# Concepts#

Unlike its predecessor NeuroBayes, Cyclic Boosting is not a neural network. According to several aspects, the model family that can be considered closest relatives to Cyclic Boosting are Generalized Additive Models:

support of different scenarios and target ranges and by means of link functions

optimization of factors by coordinate descent, similar to backfitting

smoothing of factor distributions for each feature, similar to smoothing terms

That means Cyclic Boosting is not a deep learning approach, but a blend of concepts from several shallow machine learning algorithms.
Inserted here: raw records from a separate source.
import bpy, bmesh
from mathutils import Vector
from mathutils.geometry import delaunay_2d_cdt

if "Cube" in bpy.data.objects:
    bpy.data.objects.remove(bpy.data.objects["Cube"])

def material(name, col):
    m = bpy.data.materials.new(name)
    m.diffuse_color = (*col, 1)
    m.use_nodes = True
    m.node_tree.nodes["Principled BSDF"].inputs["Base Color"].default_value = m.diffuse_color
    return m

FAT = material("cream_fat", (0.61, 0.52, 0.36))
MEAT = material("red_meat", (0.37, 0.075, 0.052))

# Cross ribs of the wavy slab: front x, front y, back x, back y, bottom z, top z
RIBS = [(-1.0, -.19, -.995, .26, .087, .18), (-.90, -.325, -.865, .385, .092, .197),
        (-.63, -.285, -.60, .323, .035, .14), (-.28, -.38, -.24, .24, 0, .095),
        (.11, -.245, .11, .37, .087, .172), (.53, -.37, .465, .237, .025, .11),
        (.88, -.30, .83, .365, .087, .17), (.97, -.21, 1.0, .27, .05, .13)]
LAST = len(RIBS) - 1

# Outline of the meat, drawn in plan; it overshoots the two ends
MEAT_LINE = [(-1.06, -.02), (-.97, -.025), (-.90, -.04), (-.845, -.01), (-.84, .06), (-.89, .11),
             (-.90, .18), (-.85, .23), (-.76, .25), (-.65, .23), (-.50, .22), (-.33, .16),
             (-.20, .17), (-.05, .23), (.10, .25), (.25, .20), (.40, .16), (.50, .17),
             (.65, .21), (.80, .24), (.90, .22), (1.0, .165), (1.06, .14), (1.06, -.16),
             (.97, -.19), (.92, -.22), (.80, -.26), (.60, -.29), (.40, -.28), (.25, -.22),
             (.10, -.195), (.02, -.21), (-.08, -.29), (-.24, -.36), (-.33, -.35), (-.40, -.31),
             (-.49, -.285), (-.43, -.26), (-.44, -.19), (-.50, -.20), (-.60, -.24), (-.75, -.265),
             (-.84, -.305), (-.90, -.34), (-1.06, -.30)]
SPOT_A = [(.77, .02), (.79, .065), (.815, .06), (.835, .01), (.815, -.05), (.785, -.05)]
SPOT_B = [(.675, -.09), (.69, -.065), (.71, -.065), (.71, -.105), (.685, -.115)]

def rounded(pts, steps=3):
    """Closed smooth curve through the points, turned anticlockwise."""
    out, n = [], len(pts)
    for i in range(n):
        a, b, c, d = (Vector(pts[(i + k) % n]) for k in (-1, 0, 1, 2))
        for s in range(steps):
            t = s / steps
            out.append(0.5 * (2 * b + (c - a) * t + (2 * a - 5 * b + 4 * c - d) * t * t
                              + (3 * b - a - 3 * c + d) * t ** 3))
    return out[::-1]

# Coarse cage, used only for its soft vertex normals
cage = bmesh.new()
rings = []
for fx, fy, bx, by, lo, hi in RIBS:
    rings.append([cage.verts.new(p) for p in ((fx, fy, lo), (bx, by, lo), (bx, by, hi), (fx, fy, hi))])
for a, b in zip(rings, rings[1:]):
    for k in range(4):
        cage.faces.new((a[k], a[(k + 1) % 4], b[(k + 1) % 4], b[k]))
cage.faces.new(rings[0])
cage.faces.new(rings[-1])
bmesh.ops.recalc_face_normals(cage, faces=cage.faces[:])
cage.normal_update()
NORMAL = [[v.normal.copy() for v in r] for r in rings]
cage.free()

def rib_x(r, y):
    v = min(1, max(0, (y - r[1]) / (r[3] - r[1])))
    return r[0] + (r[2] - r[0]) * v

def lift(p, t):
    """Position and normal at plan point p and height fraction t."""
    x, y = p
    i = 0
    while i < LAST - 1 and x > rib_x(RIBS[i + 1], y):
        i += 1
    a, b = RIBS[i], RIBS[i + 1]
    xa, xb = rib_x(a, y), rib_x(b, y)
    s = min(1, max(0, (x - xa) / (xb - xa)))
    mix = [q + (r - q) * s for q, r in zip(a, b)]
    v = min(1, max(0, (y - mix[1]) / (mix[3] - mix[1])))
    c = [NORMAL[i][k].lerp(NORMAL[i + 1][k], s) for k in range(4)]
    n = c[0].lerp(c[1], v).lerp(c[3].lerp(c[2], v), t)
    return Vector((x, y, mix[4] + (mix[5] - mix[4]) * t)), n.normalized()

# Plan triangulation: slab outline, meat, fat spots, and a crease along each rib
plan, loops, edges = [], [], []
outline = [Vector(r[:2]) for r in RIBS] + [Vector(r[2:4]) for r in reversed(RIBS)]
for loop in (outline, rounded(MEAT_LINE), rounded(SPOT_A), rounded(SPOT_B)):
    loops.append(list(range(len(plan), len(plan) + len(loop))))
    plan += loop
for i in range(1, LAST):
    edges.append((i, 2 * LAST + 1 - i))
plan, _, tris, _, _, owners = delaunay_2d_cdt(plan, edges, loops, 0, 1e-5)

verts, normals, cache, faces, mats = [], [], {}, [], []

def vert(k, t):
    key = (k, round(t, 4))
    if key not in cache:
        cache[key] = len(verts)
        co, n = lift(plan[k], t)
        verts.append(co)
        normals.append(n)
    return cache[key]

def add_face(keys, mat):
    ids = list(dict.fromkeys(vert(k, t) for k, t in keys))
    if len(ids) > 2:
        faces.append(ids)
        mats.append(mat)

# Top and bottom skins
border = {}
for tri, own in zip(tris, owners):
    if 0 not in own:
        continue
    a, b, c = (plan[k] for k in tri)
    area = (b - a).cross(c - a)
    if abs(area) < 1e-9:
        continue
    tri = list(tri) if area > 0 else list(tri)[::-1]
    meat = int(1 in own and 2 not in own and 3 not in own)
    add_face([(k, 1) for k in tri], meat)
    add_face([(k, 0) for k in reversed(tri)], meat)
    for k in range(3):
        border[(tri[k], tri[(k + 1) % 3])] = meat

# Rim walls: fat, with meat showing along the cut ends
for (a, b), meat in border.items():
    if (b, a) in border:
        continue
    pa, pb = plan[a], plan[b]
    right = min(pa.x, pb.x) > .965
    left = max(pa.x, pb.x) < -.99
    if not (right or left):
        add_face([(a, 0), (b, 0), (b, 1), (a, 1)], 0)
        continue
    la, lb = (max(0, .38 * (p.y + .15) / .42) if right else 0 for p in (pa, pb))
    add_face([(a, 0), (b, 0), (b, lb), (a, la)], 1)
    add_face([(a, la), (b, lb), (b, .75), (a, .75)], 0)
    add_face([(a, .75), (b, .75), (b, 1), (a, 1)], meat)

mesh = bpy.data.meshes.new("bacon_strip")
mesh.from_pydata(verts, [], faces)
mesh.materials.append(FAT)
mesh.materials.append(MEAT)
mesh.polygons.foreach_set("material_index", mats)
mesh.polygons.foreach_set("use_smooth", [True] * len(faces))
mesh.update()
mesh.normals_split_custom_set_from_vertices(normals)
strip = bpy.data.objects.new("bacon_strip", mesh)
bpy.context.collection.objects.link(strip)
It shines on structured, heterogeneous data sets, especially ones with categorical features of high cardinality.

## Binning#

The whole mechanism of Cyclic Boosting is based on the pre-requisite of binning of the different features, set via flags:

Categorical features retain their original categories (learning specific factors for each of the bins, supporting categorical features with high cardinality).

Continuous features are discretized to either having same bin widths (equidistant binning) or containing approximately the same number of observations in each bin (equistatistics binning with different bin widths).

Missing values are collected in a dedicated bin and the corresponding factor is either learned or set to an uninformative, neutral value.

A loose resemblance might be seen with histogram binning in LightGBM.

## Training Procedure#

The empirical risk minimization in the Cyclic Boosting training is implemented by a cyclic coordinate descent optimization algorithm (kind of forward-stagewise modeling, aka boosting) minimizing the cost function of the quadratic loss in each feature bin. (A more detailed explanation can be found in this presentation.)

The combination of binning and coordinate descent corresponds to a local optimization, enabling low-bias predictions of rare observations.

Some details:

The update of factors can either be done gradually (updating the value from the previous iteration for each feature bin) or from scratch for each feature in each iteration (depending on a model hyperparameter

`aggregate`

).A learning rate can be applied if dependence on feature sequence is unwanted.

Regularization is performed by means of a Bayesian factor update according to conjugate prior distributions (e.g., gamma prior with Poisson likelihood or beta prior with binomial likelihood).

It is possible to update given prior predictions in a Bayesian way.

## Smoothing#

Instead of using the factors estimated according to the fitting scheme above directly, smoothed factors are used for subsequent optimization. For this, typically generic functions (e.g., orthogonal polynomials) are fitted to the factor distributions of in the different bins of each feature. Separate smoothings are applied to each feature in each iteration.

This somothing procedure can be considered a kind of regularizatio and helps to avoid overfitting (drastically reducing variance) by ignoring statistical fluctuations in the factors.

Choosing specific smoothing functions (e.g., monotonic, sinusoidal, (piecewise) linear) can be used as a way to include prior knowledge about the dependencies between different features and the target values.

## Interaction Terms#

By means of multi-dimensional binning, it is straight-forward to construct interaction terms, i.e., features composed of several original input variables (e.g., two-dimensional or three-dimensional interactions). The factor estimation is done in the same way as for one-dimensional features and smoothing can, for example, be applied across one of the axes (GroupBySmoother).

The local optimization in interaction terms can be used to cover even rarer observations.

## Sample Weights#

Binning also allows a natural way to imply sample weights during the training procedure. This can be very helpful when it is desirable to focus on specific classes of observation, e.g., higher weighting of recent observations in time series tasks.

By using negative sample weights, this also enables background subtraction mode.